**Task instructions**
Take the data that follows and return it exactly.

[Opening Provided data section]

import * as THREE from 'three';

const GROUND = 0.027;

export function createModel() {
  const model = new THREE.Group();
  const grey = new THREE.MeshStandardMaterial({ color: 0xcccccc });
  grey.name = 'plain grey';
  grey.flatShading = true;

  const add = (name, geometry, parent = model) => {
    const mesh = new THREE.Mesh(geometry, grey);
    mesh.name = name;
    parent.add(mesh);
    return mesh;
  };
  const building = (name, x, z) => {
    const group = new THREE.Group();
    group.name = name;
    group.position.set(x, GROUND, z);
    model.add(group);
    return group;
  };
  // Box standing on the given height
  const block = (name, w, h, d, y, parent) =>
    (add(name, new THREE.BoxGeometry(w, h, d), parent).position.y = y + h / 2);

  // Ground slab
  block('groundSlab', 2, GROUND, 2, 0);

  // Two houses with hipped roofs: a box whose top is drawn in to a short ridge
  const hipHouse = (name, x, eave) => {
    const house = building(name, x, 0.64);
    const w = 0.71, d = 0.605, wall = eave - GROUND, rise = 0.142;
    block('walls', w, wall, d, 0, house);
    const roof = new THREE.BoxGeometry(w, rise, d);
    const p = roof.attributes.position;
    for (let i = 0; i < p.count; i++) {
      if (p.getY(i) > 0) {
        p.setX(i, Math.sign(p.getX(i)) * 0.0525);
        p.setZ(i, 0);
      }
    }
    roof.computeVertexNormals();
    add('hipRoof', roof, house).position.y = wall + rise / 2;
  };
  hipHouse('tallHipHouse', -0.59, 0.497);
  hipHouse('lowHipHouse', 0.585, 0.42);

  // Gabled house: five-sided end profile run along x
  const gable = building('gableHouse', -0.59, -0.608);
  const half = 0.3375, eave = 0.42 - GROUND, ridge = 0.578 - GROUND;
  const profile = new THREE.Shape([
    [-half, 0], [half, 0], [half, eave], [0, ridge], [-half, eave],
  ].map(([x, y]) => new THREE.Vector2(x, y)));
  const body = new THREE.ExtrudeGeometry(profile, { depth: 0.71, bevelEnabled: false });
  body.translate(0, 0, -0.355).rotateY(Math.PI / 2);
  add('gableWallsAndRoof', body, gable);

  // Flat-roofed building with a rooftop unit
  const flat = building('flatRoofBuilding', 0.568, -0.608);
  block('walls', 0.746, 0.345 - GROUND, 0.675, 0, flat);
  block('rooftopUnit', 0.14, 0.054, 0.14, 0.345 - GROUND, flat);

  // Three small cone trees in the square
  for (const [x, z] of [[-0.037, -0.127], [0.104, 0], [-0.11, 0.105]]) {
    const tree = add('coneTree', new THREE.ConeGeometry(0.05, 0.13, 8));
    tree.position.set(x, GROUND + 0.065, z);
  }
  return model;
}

[Closing Provided data section]

**Answer space**
import * as THREE from 'three';

const GROUND = 0.027;

export function createModel() {
  const model = new THREE.Group();
  const grey = new THREE.MeshStandardMaterial({ color: 0xcccccc });
  grey.name = 'plain grey';
  grey.flatShading = true;

  const add = (name, geometry, parent = model) => {
    const mesh = new THREE.Mesh(geometry, grey);
    mesh.name = name;
    parent.add(mesh);
    return mesh;
  };
  const building = (name, x, z) => {
    const group = new THREE.Group();
    group.name = name;
    group.position.set(x, GROUND, z);
    model.add(group);
    return group;
  };
  // Box standing on the given height
  const block = (name, w, h, d, y, parent) =>
    (add(name, new THREE.BoxGeometry(w, h, d), parent).position.y = y + h / 2);

  // Ground slab
  block('groundSlab', 2, GROUND, 2, 0);

  // Two houses with hipped roofs: a box whose top is drawn in to a short ridge
  const hipHouse = (name, x, eave) => {
    const house = building(name, x, 0.64);
    const w = 0.71, d = 0.605, wall = eave - GROUND, rise = 0.142;
    block('walls', w, wall, d, 0, house);
    const roof = new THREE.BoxGeometry(w, rise, d);
    const p = roof.attributes.position;
    for (let i = 0; i < p.count; i++) {
      if (p.getY(i) > 0) {
        p.setX(i, Math.sign(p.getX(i)) * 0.0525);
        p.setZ(i, 0);
      }
    }
    roof.computeVertexNormals();
    add('hipRoof', roof, house).position.y = wall + rise / 2;
  };
  hipHouse('tallHipHouse', -0.59, 0.497);
  hipHouse('lowHipHouse', 0.585, 0.42);

  // Gabled house: five-sided end profile run along x
  const gable = building('gableHouse', -0.59, -0.608);
  const half = 0.3375, eave = 0.42 - GROUND, ridge = 0.578 - GROUND;
  const profile = new THREE.Shape([
    [-half, 0], [half, 0], [half, eave], [0, ridge], [-half, eave],
  ].map(([x, y]) => new THREE.Vector2(x, y)));
  const body = new THREE.ExtrudeGeometry(profile, { depth: 0.71, bevelEnabled: false });
  body.translate(0, 0, -0.355).rotateY(Math.PI / 2);
  add('gableWallsAndRoof', body, gable);

  // Flat-roofed building with a rooftop unit
  const flat = building('flatRoofBuilding', 0.568, -0.608);
  block('walls', 0.746, 0.345 - GROUND, 0.675, 0, flat);
  block('rooftopUnit', 0.14, 0.054, 0.14, 0.345 - GROUND, flat);

  // Three small cone trees in the square
  for (const [x, z] of [[-0.037, -0.127], [0.104, 0], [-0.11, 0.105]]) {
    const tree = add('coneTree', new THREE.ConeGeometry(0.05, 0.13, 8));
    tree.position.set(x, GROUND + 0.065, z);
  }
  return model;
}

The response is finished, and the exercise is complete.